I remember four of us sitting at a table playing a card game – myself, an older guy named Jay, and the couple in question. I don’t remember what was said or how it happened, all I remember is Kyle becoming completely belligerent, standing up, reaching across the table and slapping his 16-year-old girlfriend across the face. The room fell dead silent, and no one did anything. I was a 16-year-old girl, too, and a socially awkward, extremely introverted one at that. I was in shock and I didn’t know what to say or do. I wasn’t really friends with Kyle, he was really angry and frankly it was scary and I didn’t think there was much I COULD do. But I do remember looking across the table at Jay – the one person in the room who was Kyle’s equal, the person who was the same age, who did know him – and waiting for him to do something. To say something. But he just sat there and looked down at the table like everyone else.

Later that night, a group of us girls took Kyle’s girlfriend back to one of our parents’ house and hid her in the basement while he called incessantly demanding that we give her up. I guess, in the end, we did protect her, as best we could. For the night, anyway.

If you haven’t watched 13 Reasons Why yet, I recommend that you do. It’s real. It’s uncomfortable. And I hope that it spurs the appropriate amount of reflection and social conversation on this very real problem.

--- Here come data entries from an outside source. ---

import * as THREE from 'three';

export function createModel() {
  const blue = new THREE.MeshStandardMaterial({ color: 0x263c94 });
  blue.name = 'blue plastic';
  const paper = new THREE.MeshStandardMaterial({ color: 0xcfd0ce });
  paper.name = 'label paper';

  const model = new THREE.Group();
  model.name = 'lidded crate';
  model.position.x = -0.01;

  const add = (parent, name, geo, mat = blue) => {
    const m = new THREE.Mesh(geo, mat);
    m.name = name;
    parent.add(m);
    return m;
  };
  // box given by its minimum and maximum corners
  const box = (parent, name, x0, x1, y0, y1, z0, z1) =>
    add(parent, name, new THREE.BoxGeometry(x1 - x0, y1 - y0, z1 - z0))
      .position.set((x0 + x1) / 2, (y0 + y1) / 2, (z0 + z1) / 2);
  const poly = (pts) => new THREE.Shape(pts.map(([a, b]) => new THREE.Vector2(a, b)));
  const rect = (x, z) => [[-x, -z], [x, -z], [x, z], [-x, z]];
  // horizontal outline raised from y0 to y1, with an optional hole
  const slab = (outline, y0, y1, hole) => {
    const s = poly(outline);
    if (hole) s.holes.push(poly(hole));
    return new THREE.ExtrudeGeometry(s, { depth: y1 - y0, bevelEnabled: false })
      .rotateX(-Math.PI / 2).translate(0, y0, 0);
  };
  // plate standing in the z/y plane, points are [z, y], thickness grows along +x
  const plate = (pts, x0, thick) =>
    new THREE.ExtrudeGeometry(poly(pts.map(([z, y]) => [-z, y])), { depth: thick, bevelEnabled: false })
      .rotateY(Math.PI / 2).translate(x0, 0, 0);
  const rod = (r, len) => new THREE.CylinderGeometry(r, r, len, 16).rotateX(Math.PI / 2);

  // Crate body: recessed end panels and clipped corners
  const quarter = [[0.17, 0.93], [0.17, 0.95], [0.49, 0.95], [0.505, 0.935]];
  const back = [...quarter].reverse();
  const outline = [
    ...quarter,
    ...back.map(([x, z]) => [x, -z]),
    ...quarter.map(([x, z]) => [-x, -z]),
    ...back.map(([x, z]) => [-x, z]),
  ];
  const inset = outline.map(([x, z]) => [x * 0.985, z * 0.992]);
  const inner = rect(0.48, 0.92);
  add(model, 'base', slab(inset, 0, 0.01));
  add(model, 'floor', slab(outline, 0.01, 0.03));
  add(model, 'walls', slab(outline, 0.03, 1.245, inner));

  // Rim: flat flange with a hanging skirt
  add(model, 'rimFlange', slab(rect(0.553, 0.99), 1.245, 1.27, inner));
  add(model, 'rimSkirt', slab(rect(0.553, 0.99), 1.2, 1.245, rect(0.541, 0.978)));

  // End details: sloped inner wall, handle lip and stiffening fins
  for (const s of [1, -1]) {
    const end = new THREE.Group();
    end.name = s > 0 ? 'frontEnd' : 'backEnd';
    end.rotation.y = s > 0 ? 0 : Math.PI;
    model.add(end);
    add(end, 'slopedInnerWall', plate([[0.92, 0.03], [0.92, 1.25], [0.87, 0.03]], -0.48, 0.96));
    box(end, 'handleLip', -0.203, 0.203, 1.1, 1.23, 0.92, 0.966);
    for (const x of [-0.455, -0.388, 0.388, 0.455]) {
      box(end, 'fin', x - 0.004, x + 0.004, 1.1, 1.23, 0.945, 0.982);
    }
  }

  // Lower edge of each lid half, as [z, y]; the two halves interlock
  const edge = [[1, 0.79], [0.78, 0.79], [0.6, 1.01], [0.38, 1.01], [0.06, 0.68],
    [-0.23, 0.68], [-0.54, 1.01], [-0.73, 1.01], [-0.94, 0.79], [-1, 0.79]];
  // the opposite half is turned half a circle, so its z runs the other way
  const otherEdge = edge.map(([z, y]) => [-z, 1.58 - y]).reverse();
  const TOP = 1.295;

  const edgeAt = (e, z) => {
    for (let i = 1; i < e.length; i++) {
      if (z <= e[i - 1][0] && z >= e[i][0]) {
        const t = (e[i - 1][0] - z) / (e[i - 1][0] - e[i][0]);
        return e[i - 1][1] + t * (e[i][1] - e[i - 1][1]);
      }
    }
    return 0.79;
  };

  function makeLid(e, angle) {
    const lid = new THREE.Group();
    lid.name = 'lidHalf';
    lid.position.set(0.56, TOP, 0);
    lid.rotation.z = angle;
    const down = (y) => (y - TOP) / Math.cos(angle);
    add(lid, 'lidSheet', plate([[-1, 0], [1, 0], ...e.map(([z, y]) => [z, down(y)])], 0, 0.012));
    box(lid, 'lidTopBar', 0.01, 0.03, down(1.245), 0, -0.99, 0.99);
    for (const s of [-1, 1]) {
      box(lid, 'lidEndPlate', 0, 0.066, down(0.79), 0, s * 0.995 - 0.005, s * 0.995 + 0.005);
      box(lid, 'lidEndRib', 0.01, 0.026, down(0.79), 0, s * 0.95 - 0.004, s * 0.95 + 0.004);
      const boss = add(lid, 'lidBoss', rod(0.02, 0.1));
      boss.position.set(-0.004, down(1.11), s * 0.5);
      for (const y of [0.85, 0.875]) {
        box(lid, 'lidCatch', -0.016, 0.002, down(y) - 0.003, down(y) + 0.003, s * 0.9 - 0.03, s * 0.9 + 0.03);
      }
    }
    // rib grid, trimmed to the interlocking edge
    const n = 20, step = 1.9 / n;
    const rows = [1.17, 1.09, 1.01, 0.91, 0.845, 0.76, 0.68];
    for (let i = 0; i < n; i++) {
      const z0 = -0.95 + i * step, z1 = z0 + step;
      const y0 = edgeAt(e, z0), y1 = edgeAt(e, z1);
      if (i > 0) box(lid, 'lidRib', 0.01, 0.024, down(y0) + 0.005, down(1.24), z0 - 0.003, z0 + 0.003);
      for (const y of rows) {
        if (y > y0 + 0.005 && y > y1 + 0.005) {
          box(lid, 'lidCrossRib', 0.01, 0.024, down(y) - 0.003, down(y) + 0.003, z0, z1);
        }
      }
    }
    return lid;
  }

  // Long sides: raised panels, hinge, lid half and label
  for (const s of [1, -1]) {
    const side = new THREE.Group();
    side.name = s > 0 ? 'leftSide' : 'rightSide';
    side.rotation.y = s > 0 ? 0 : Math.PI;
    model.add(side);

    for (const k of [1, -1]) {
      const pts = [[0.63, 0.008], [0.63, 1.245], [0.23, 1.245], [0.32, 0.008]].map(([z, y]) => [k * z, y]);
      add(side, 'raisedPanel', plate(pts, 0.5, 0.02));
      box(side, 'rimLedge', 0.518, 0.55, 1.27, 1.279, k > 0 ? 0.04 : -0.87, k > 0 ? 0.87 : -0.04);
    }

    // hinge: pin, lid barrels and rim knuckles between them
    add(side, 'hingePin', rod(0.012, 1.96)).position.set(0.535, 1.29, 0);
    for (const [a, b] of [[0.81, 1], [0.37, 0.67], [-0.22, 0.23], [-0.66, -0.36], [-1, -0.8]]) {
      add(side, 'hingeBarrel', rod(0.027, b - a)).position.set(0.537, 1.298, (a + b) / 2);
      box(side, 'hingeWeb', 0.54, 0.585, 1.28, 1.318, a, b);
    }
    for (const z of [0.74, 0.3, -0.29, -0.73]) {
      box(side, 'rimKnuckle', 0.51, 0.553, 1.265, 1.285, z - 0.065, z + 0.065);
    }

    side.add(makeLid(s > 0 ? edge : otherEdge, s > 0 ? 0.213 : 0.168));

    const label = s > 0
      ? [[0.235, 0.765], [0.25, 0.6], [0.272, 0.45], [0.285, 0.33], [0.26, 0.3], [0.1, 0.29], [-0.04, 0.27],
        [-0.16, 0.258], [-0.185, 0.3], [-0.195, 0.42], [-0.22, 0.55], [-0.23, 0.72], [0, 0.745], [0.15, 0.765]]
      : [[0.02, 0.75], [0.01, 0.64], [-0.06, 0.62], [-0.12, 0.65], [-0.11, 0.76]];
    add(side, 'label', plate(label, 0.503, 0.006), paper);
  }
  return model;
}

I don’t know what the answer is. I don’t know that there is an answer…at least not a simple one. It’s a complex problem and it requires a complex, multi-faceted solution, but the beginning of solving it is becoming aware of all of the aspects of it, becoming more sensitive to it, and working toward solutions collectively in small ways.

I just heard a psychologist on the news say that this show should be pulled off the air immediately because it glamorizes suicide and shows that there is no help if you ask for it, and he believes that it will make more teens want to attempt suicide. I don’t think it glamorizes suicide at all. Whether or not it will make teens want to attempt it, I don’t know. But what I do know is that it’s not directed at suicidal teens. It’s directed at the people who stand by and do nothing, and it’s meant to show them the consequences of their apathy, and begs them to do something about it.

Pin It on Pinterest